|The first excerpt represents the past or something you must release, and is drawn from An Inland Voyage by Robert Louis Stevenson:
'We number two hundred.'
'We' - this is not a substantive speech, but an abstract of many
speeches, the impression left upon my mind after a great deal of
talk; and very youthful, pleasant, natural, and patriotic it seems
to me to be - 'We have gained all races, except those where we were
cheated by the French.'
'You must leave all your wet things to be dried.'
'O! ENTRE FRERES! In any boat-house in England we should find the
same.' (I cordially hope they might.)
'EN ANGLETERRE, VOUS EMPLOYEZ DES SLIDING-SEATS, N'EST-CE PAS?'
'We are all employed in commerce during the day; but in the
|The second excerpt represents the present or the deciding factor of the moment, and is drawn from A Distinguished Provincial at Paris by Honore de Balzac:
once, while others will never grasp them. Mme. de Bargeton,
plentifully apt, was more than clever enough to discover her
shortcomings. Mme. d'Espard, sure that her pupil would do her credit,
did not decline to form her. In short, the compact between the two
women had been confirmed by self-interest on either side.
Mme. de Bargeton, enthralled, dazzled, and fascinated by her cousin's
manner, wit, and acquaintances, had suddenly declared herself a votary
of the idol of the day.
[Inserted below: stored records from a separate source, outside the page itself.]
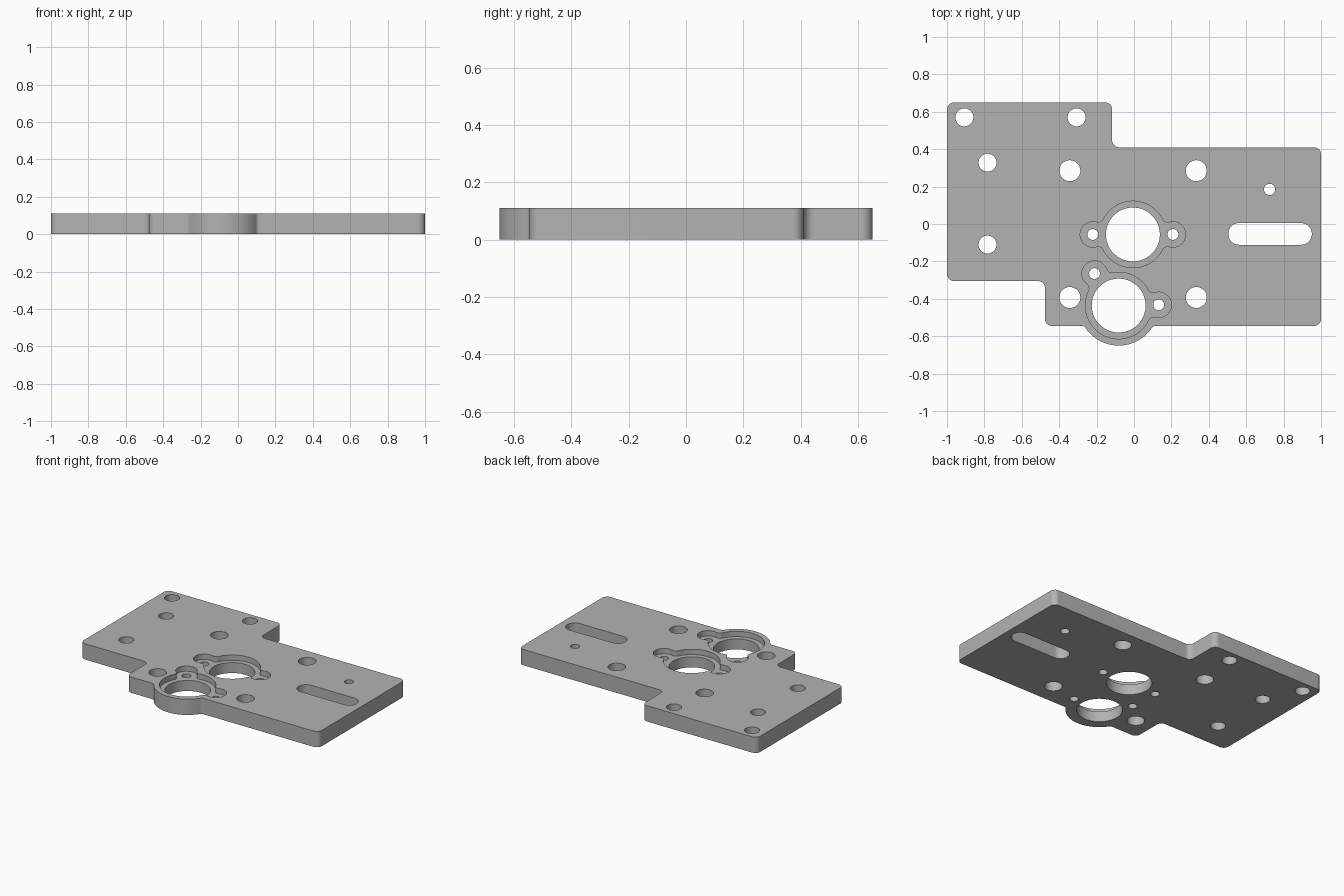
import bpy, bmesh
from math import pi, cos, sin, acos, atan2, sqrt, radians
from mathutils import Vector

if "Cube" in bpy.data.objects:
    bpy.data.objects.remove(bpy.data.objects["Cube"], do_unlink=True)

THICK = 0.11
FLOOR = 0.073          # height of the recess floors
EDGE = -0.545          # front edge of the plate
BORE, POCKET, BOSS = 0.144, 0.178, 0.214
EAR, EAR_HOLE, EAR_DIST = 0.068, 0.029, 0.214

grey = bpy.data.materials.new("machined grey")
grey.use_nodes = True
grey.diffuse_color = (0.45, 0.45, 0.45, 1)
grey.node_tree.nodes["Principled BSDF"].inputs["Base Color"].default_value = grey.diffuse_color


def polar(c, r, a):
    return Vector((c[0] + r * cos(a), c[1] + r * sin(a)))


def heading(a, b):
    return atan2(b[1] - a[1], b[0] - a[0])


def arc(c, r, start, end, ccw=True):
    """Points along an arc, turning the given way from start to end."""
    sweep = (end - start) % (2 * pi) if ccw else -((start - end) % (2 * pi))
    n = max(4, int(abs(sweep) / radians(5)))
    return [polar(c, r, start + sweep * i / n) for i in range(n + 1)]


def circle(c, r, n=64):
    return [polar(c, r, 2 * pi * i / n) for i in range(n)]


def rounded(prev, p, nxt, r):
    """Fillet of a square corner."""
    p = Vector(p)
    a, b = (Vector(prev) - p).normalized(), (Vector(nxt) - p).normalized()
    c = p + (a + b) * r
    return arc(c, r, heading((0, 0), -b), heading((0, 0), -a), a.cross(b) < 0)


def pocket_outline(c, ears, f=0.03):
    """Round pocket with two blended ears at the given angles."""
    pts = []
    reach = POCKET + f
    phi = acos((EAR_DIST**2 + reach**2 - (EAR + f)**2) / (2 * EAR_DIST * reach))
    for a, following in zip(ears, ears[1:] + ears[:1]):
        e = polar(c, EAR_DIST, a)
        f1, f2 = polar(c, reach, a - phi), polar(c, reach, a + phi)
        pts += arc(f1, f, heading(f1, c), heading(f1, e), False)
        pts += arc(e, EAR, heading(e, f1), heading(e, f2))[1:-1]
        pts += arc(f2, f, heading(f2, e), heading(f2, c), False)
        pts += arc(c, POCKET, a + phi, following - phi)[1:-1]
    return pts


def prism(name, outlines, z0, z1):
    bm = bmesh.new()
    for pts in outlines:
        low = bm.faces.new([bm.verts.new((p[0], p[1], z0)) for p in pts])
        top = bmesh.ops.extrude_face_region(bm, geom=[low])["geom"]
        bmesh.ops.translate(bm, vec=(0, 0, z1 - z0),
                            verts=[v for v in top if isinstance(v, bmesh.types.BMVert)])
    bmesh.ops.recalc_face_normals(bm, faces=bm.faces)
    me = bpy.data.meshes.new(name)
    bm.to_mesh(me)
    bm.free()
    me.materials.append(grey)
    ob = bpy.data.objects.new(name, me)
    bpy.context.collection.objects.link(ob)
    return ob


# Two bearing seats: centre and ear directions
seats = [((-0.006, -0.056), [0, pi]),
         ((-0.082, -0.436), [radians(1), radians(127)])]

# Plate outline, counterclockwise from the front left step
corners = [(-0.476, EDGE), (1, EDGE), (1, 0.41), (-0.117, 0.41),
           (-0.117, 0.65), (-1, 0.65), (-1, -0.305), (-0.476, -0.305)]
outline = []
for i, p in enumerate(corners):
    outline += rounded(corners[i - 1], p, corners[(i + 1) % len(corners)], 0.038)
    if i == 0:
        # Half-round boss blended into the front edge
        c, f = seats[1][0], 0.025
        dy = EDGE - f - c[1]
        dx = sqrt((BOSS + f)**2 - dy**2)
        fl, fr = (c[0] - dx, EDGE - f), (c[0] + dx, EDGE - f)
        outline += arc(fl, f, pi / 2, heading(fl, c), False)
        outline += arc(c, BOSS, heading(c, fl), heading(c, fr))[1:-1]
        outline += arc(fr, f, heading(fr, c), pi / 2, False)
plate = prism("mounting_plate", [outline], 0, THICK)

# Through holes: bolts, pin, slot, bores and ear screws
holes = [circle(p, 0.048) for p in
         [(-0.907, 0.57), (-0.307, 0.57), (-0.783, 0.328), (-0.783, -0.11)]]
holes += [circle((x, y), 0.056) for x in (-0.343, 0.333) for y in (0.285, -0.393)]
holes.append(circle((0.725, 0.185), 0.03))
holes.append(arc((0.893, -0.053), 0.058, -pi / 2, pi / 2)
             + arc((0.562, -0.053), 0.058, pi / 2, 3 * pi / 2))
for c, ears in seats:
    holes.append(circle(c, BORE, 96))
    holes += [circle(polar(c, EAR_DIST, a), EAR_HOLE, 32) for a in ears]

cutters = [prism("pocket_cutter", [pocket_outline(c, e) for c, e in seats], FLOOR, THICK + 0.1),
           prism("hole_cutter", holes, -0.1, THICK + 0.2)]
for cutter in cutters:
    cutter.hide_render = True
    mod = plate.modifiers.new(cutter.name, 'BOOLEAN')
    mod.operation, mod.solver, mod.object = 'DIFFERENCE', 'EXACT', cutter

# Bake the cuts, drop the cutters, shade smooth with sharp rims
graph = bpy.context.evaluated_depsgraph_get()
baked = bpy.data.meshes.new_from_object(plate.evaluated_get(graph))
plate.modifiers.clear()
plate.data = baked
for cutter in cutters:
    bpy.data.objects.remove(cutter, do_unlink=True)
baked.shade_smooth()
baked.set_sharp_from_angle(angle=radians(30))
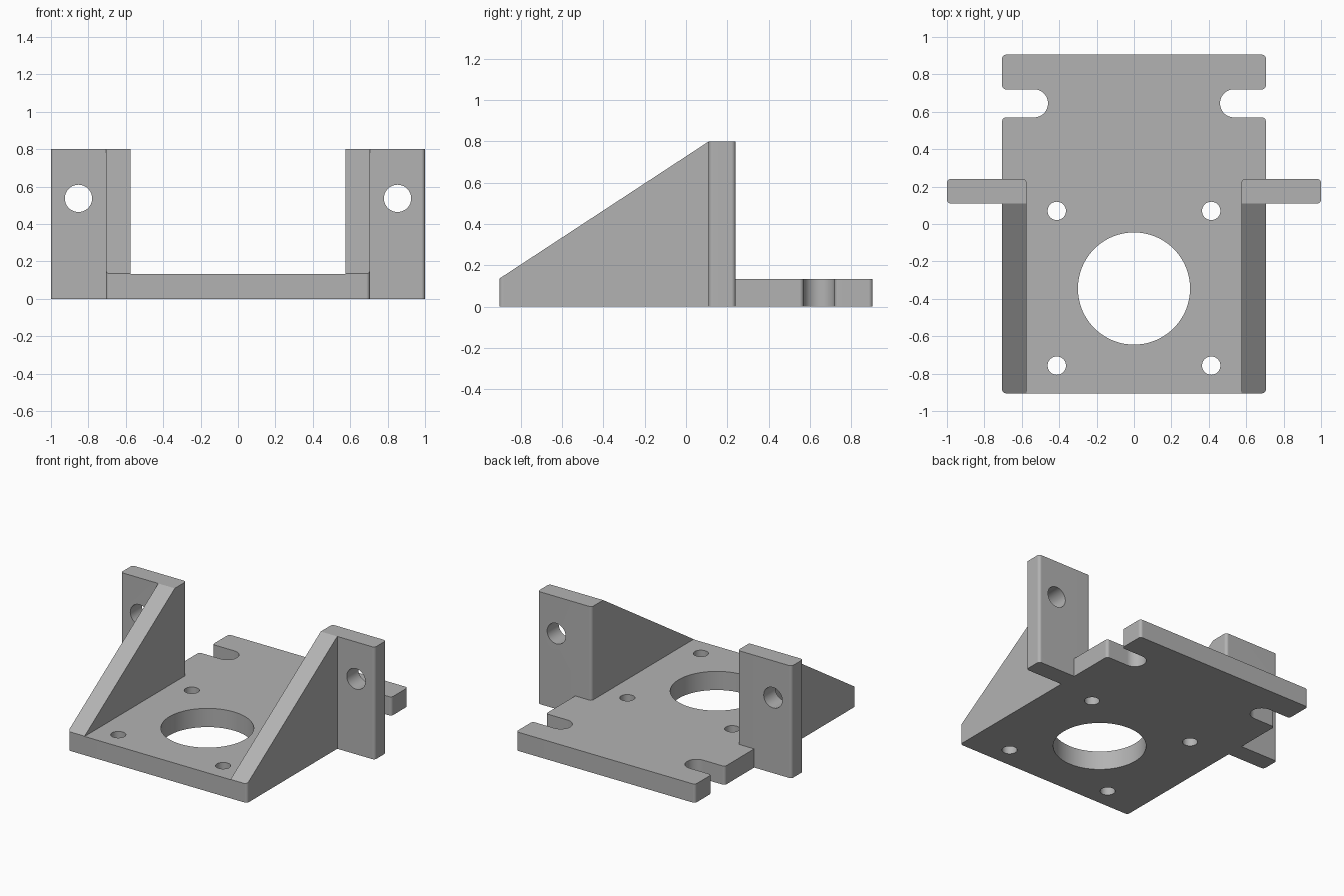
import bpy, bmesh, math
from mathutils import Vector

if "Cube" in bpy.data.objects:
    bpy.data.objects.remove(bpy.data.objects["Cube"])

PLATE_T, HEIGHT = 0.133, 0.80          # plate thickness, ear height
HALF_W, HALF_L = 0.705, 0.905          # plate half width and half length
WALL_IN, EAR_FRONT, EAR_BACK = 0.575, 0.11, 0.24
FILLET = 0.02


def rounded(points):
    """Outline from (x, y, fillet radius) corners; radius 0 stays sharp."""
    out = []
    for i, (x, y, r) in enumerate(points):
        p = Vector((x, y))
        if r == 0:
            out.append(p)
            continue
        a = (Vector(points[i - 1][:2]) - p).normalized()
        b = (Vector(points[(i + 1) % len(points)][:2]) - p).normalized()
        centre = p + (a + b) * r       # all corners are square
        steps = 16 if r > 0.05 else 6
        for k in range(steps + 1):
            t = k / steps * math.pi / 2
            out.append(centre - b * r * math.cos(t) - a * r * math.sin(t))
    clean = []
    for p in out:
        q = (round(p.x, 5), round(p.y, 5))
        if not clean or q != clean[-1]:
            clean.append(q)
    return clean


def mirrored(half):
    """Close a right-hand outline with its left-hand mirror image."""
    return half + [(-x, y, r) for x, y, r in reversed(half)]


def prism(name, outline, lo, hi, to_xyz=lambda u, v, w: (u, v, w)):
    bm = bmesh.new()
    face = bm.faces.new([bm.verts.new(to_xyz(u, v, lo)) for u, v in outline])
    shift = Vector(to_xyz(0, 0, hi)) - Vector(to_xyz(0, 0, lo))
    new = bmesh.ops.extrude_face_region(bm, geom=[face])["geom"]
    bmesh.ops.translate(bm, vec=shift,
                        verts=[g for g in new if isinstance(g, bmesh.types.BMVert)])
    bmesh.ops.recalc_face_normals(bm, faces=bm.faces)
    mesh = bpy.data.meshes.new(name)
    bm.to_mesh(mesh)
    bm.free()
    obj = bpy.data.objects.new(name, mesh)
    bpy.context.collection.objects.link(obj)
    return obj


def circle(cx, cy, r, n):
    return [(cx + r * math.cos(2 * math.pi * i / n),
             cy + r * math.sin(2 * math.pi * i / n)) for i in range(n)]


def cut(target, cutter):
    mod = target.modifiers.new("cut", "BOOLEAN")
    mod.operation, mod.solver, mod.object = "DIFFERENCE", "EXACT", cutter
    bpy.context.view_layer.objects.active = target
    bpy.ops.object.modifier_apply(modifier=mod.name)
    bpy.data.objects.remove(cutter)


# Plan outline: plate, ears and open side slots, extruded to full height
bracket = prism("mounting_bracket", rounded(mirrored([
    (HALF_W, -HALF_L, FILLET), (HALF_W, EAR_FRONT, 0),
    (1.0, EAR_FRONT, FILLET), (1.0, EAR_BACK, FILLET), (HALF_W, EAR_BACK, 0),
    (HALF_W, 0.57, FILLET), (0.46, 0.57, 0.075), (0.46, 0.72, 0.075),
    (HALF_W, 0.72, FILLET), (HALF_W, HALF_L, FILLET)])), 0, HEIGHT)

# Clear the space above the plate, between the walls and behind the ears
cut(bracket, prism("clearance_cutter", rounded(mirrored([
    (WALL_IN, -1.2, 0), (WALL_IN, EAR_BACK, FILLET),
    (1.2, EAR_BACK, 0), (1.2, 1.2, 0)])), PLATE_T, 1.2))

# Slope the side walls into triangular gussets
slope = (HEIGHT - 0.135) / (EAR_FRONT + HALF_L)
cut(bracket, prism("slope_cutter", [
    (-1.2, 0.135 - slope * (1.2 - HALF_L)),
    (0.4, HEIGHT + slope * (0.4 - EAR_FRONT)), (0.4, 1.5), (-1.2, 1.5)],
    -1.3, 1.3, lambda u, v, w: (w, u, v)))

# Large centre bore and four screw holes through the plate
cut(bracket, prism("bore_cutter", circle(0, -0.345, 0.30, 80), -0.2, 0.4))
for x in (-0.413, 0.413):
    for y in (0.07, -0.757):
        cut(bracket, prism("screw_cutter", circle(x, y, 0.049, 32), -0.2, 0.4))

# One hole through each ear
for x in (-0.853, 0.853):
    cut(bracket, prism("ear_hole_cutter", circle(x, 0.537, 0.073, 40), -0.1, 0.5,
                       lambda u, v, w: (u, w, v)))

# Plain grey finish, smooth fillets with crisp edges
grey = bpy.data.materials.new("grey")
grey.diffuse_color = (0.45, 0.45, 0.45, 1)
grey.use_nodes = True
grey.node_tree.nodes["Principled BSDF"].inputs["Base Color"].default_value = grey.diffuse_color
bracket.data.materials.clear()
bracket.data.materials.append(grey)
for poly in bracket.data.polygons:
    poly.material_index = 0
bpy.ops.object.select_all(action="DESELECT")
bracket.select_set(True)
bpy.context.view_layer.objects.active = bracket
bpy.ops.object.shade_smooth_by_angle(angle=math.radians(30))
weighted = bracket.modifiers.new("flat_faces", "WEIGHTED_NORMAL")
weighted.keep_sharp = True
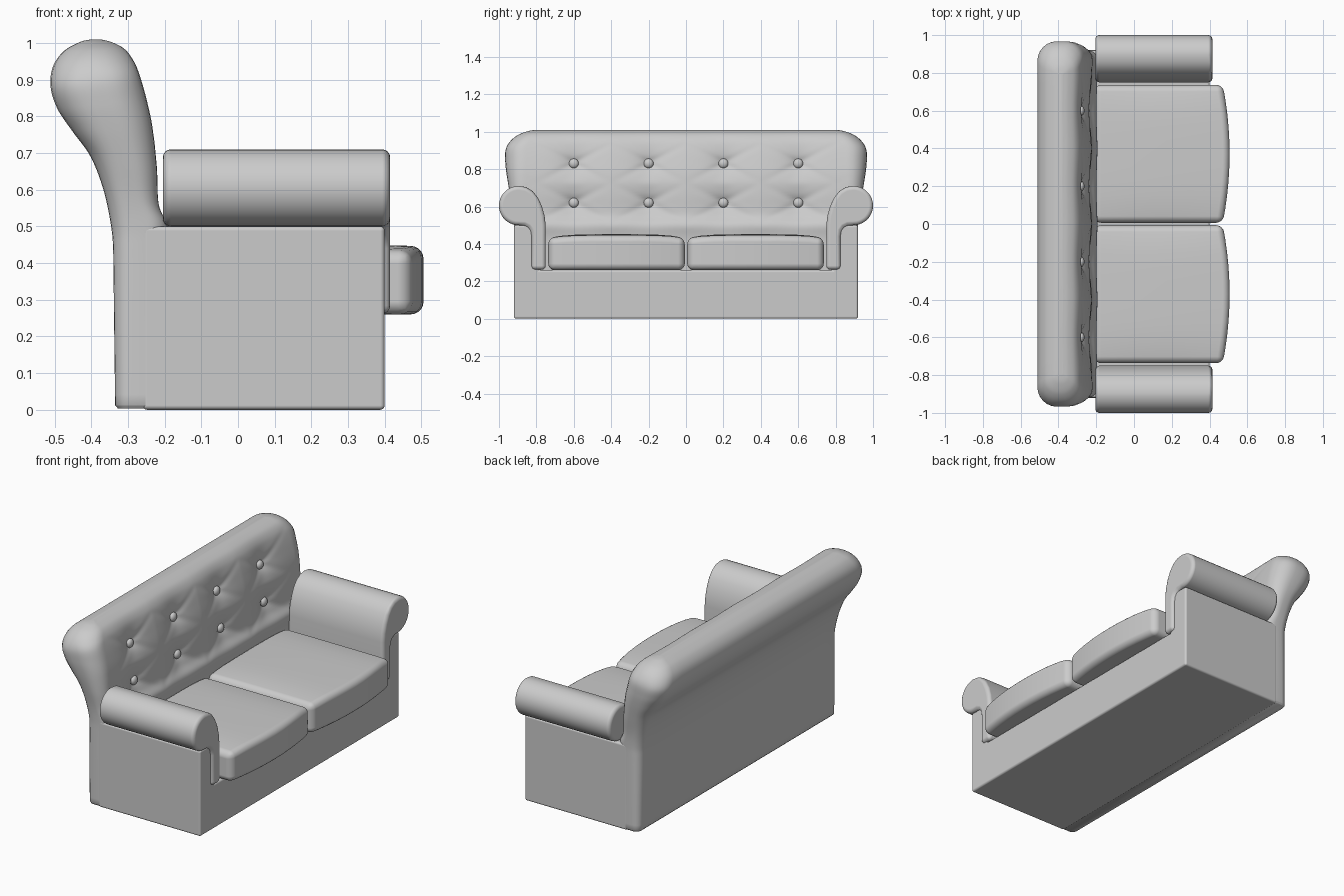
import bpy, bmesh, math
from mathutils import Vector

if "Cube" in bpy.data.objects:
    bpy.data.objects.remove(bpy.data.objects["Cube"])


def finish(name, bm, bevel=0.0, segments=4):
    bmesh.ops.recalc_face_normals(bm, faces=bm.faces)
    me = bpy.data.meshes.new(name)
    bm.to_mesh(me)
    bm.free()
    for p in me.polygons:
        p.use_smooth = True
    ob = bpy.data.objects.new(name, me)
    bpy.context.collection.objects.link(ob)
    if bevel:
        m = ob.modifiers.new("soft_edges", 'BEVEL')
        m.width = bevel
        m.segments = segments
        m.limit_method = 'ANGLE'
        m.angle_limit = math.radians(40)
        m.harden_normals = True
    return ob


def extrude_x(name, pts, x0, x1, bevel):
    bm = bmesh.new()
    f = bm.faces.new([bm.verts.new((x0, y, z)) for y, z in pts])
    r = bmesh.ops.extrude_face_region(bm, geom=[f])
    for v in r["geom"]:
        if isinstance(v, bmesh.types.BMVert):
            v.co.x = x1
    return finish(name, bm, bevel)


# Base: U-shaped box with side panels
half = [(0.92, 0.0), (0.92, 0.5), (0.785, 0.5), (0.785, 0.26)]
extrude_x("base", half + [(-y, z) for y, z in reversed(half)], -0.26, 0.40, 0.012)

# Rolled arms
arc = [(0.895 + 0.105 * math.cos(math.radians(a)), 0.605 + 0.105 * math.sin(math.radians(a)))
       for a in range(90, -91, -10)]
arm = [(0.75, 0.262), (0.75, 0.5), (0.756, 0.55), (0.77, 0.6), (0.792, 0.648),
       (0.82, 0.683), (0.855, 0.704)] + arc + \
      [(0.865, 0.498), (0.845, 0.488), (0.832, 0.47), (0.827, 0.44), (0.827, 0.262)]
for side, label in ((1, "left"), (-1, "right")):
    extrude_x("arm_" + label, [(y * side, z) for y, z in arm], -0.205, 0.415, 0.022)

# Seat cushions: crowned top, bowed front
for side, label in ((1, "left"), (-1, "right")):
    bm = bmesh.new()
    bmesh.ops.create_grid(bm, x_segments=10, y_segments=10, size=1)
    r = bmesh.ops.extrude_face_region(bm, geom=bm.faces[:])
    top = {g for g in r["geom"] if isinstance(g, bmesh.types.BMVert)}
    for v in bm.verts:
        u, w = v.co.x, v.co.y
        x = 0.13 + 0.34 * u + 0.036 * (1 - w * w) * max(0, u) ** 2
        z = 0.26
        if v in top:
            z = 0.432 + 0.02 * (1 - w ** 4) * (1 - 0.3 * u * u)
        v.co = (x, side * 0.3715 + 0.365 * w, z)
    finish("seat_cushion_" + label, bm, 0.035, 5)

# Back: stations of (back x, back z, front x, front z, half width, corner radius)
stations = [
    (-.327, .003, -.21, .003, .912, .03), (-.335, .012, -.2, .012, .919, .04),
    (-.338, .25, -.2, .25, .919, .045), (-.34, .42, -.2, .42, .919, .05),
    (-.346, .5, -.192, .5, .92, .055), (-.367, .6, -.215, .56, .927, .06),
    (-.402, .69, -.22, .66, .943, .075), (-.452, .76, -.232, .77, .958, .09),
    (-.492, .82, -.249, .85, .966, .1), (-.511, .88, -.268, .915, .965, .1),
    (-.505, .935, -.285, .955, .942, .1), (-.475, .978, -.31, .985, .90, .08),
    (-.43, 1.003, -.345, 1.003, .845, .04), (-.40, 1.01, -.375, 1.01, .80, .012)]


def smooth_stations(rows, steps=8):
    out = []
    for i in range(len(rows) - 1):
        p0, p1, p2, p3 = (rows[max(0, min(len(rows) - 1, i + k))] for k in (-1, 0, 1, 2))
        for s in range(steps):
            t = s / steps
            if i < 3:
                out.append([b + (c - b) * t for b, c in zip(p1, p2)])
            else:
                out.append([b + 0.5 * t * (c - a + t * (2*a - 5*b + 4*c - d + t * (3*(b - c) + d - a)))
                            for a, b, c, d in zip(p0, p1, p2, p3)])
    return out + [list(rows[-1])]


buttons = [(y, z) for y in (-0.6, -0.2, 0.2, 0.6) for z in (0.62, 0.83)]


def tuft(y, z):
    # pits at the buttons with soft diagonal folds between them
    pit = 0.0
    for by, bz in buttons:
        dy, dz = abs(y - by), abs(z - bz)
        d = math.hypot(dy, dz)
        fold = math.exp(-((dy * 0.105 - dz * 0.2) / 0.004) ** 2)
        pit = max(pit, 0.045 * math.exp(-d / 0.075) + 0.008 * fold * math.exp(-d / 0.12))
    return pit


bm = bmesh.new()
rings = []
NF, NB, NC = 140, 20, 6
rows = smooth_stations(stations)
for bx, bz, fx, fz, w, rad in rows:
    B, F = Vector((bx, 0, bz)), Vector((fx, 0, fz))
    L = (F - B).length
    axis = (F - B) / L
    rad = min(rad, L * 0.48)
    flat = w - rad
    ring = []

    def corner(s, sgn, a0):
        for k in range(1, NC):
            a = a0 + sgn * k / NC * math.pi / 2
            ring.append((s + rad * math.cos(a), math.copysign(flat, math.sin(a0 + sgn * math.pi / 4)) + rad * math.sin(a), False))

    ring += [(L, -flat + 2 * flat * k / NF, True) for k in range(NF + 1)]
    corner(L - rad, 1, 0)
    ring.append((L - rad, w, False))
    ring.append((rad, w, False))
    corner(rad, 1, math.pi / 2)
    ring += [(0, flat - 2 * flat * k / NB, False) for k in range(NB + 1)]
    corner(rad, 1, math.pi)
    ring.append((rad, -w, False))
    ring.append((L - rad, -w, False))
    corner(L - rad, 1, 1.5 * math.pi)
    vs = []
    for s, y, front in ring:
        p = B + axis * s
        if front:
            p.x -= tuft(y, p.z)
        vs.append(bm.verts.new((p.x, y, p.z)))
    rings.append(vs)
n = len(rings[0])
for a, b in zip(rings, rings[1:]):
    for k in range(n):
        bm.faces.new((a[k], a[(k + 1) % n], b[(k + 1) % n], b[k]))
bm.faces.new(rings[0])
bm.faces.new(rings[-1])
finish("back_rest", bm)

# Tufting buttons, set in the pits
for i, (y, z) in enumerate(buttons):
    near = min(rows, key=lambda r: abs(r[3] - z))
    bm = bmesh.new()
    bmesh.ops.create_uvsphere(bm, u_segments=20, v_segments=12, radius=0.026)
    for v in bm.verts:
        v.co = Vector((v.co.x * 0.7 + near[2] - 0.036, v.co.y + y, v.co.z + z))
    finish("button_%d" % (i + 1), bm)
She had discerned the signs of the occult
power exerted by the ambitious great lady, and told herself that she
could gain her end as the satellite of this star, so she had been
outspoken in her admiration. The Marquise was not insensible to the
|The third excerpt represents the future or something you must embrace, and is drawn from Apology by Plato:
time, a slander which has lasted a long time. May I succeed, if to succeed
be for my good and yours, or likely to avail me in my cause! The task is
not an easy one; I quite understand the nature of it. And so leaving the
event with God, in obedience to the law I will now make my defence.
I will begin at the beginning, and ask what is the accusation which has
given rise to the slander of me, and in fact has encouraged Meletus to
proof this charge against me. Well, what do the slanderers say? They
shall be my prosecutors, and I will sum up their words in an affidavit:
'Socrates is an evil-doer, and a curious person, who searches into things
under the earth and in heaven, and he makes the worse appear the better
cause; and he teaches the aforesaid doctrines to others.' Such is the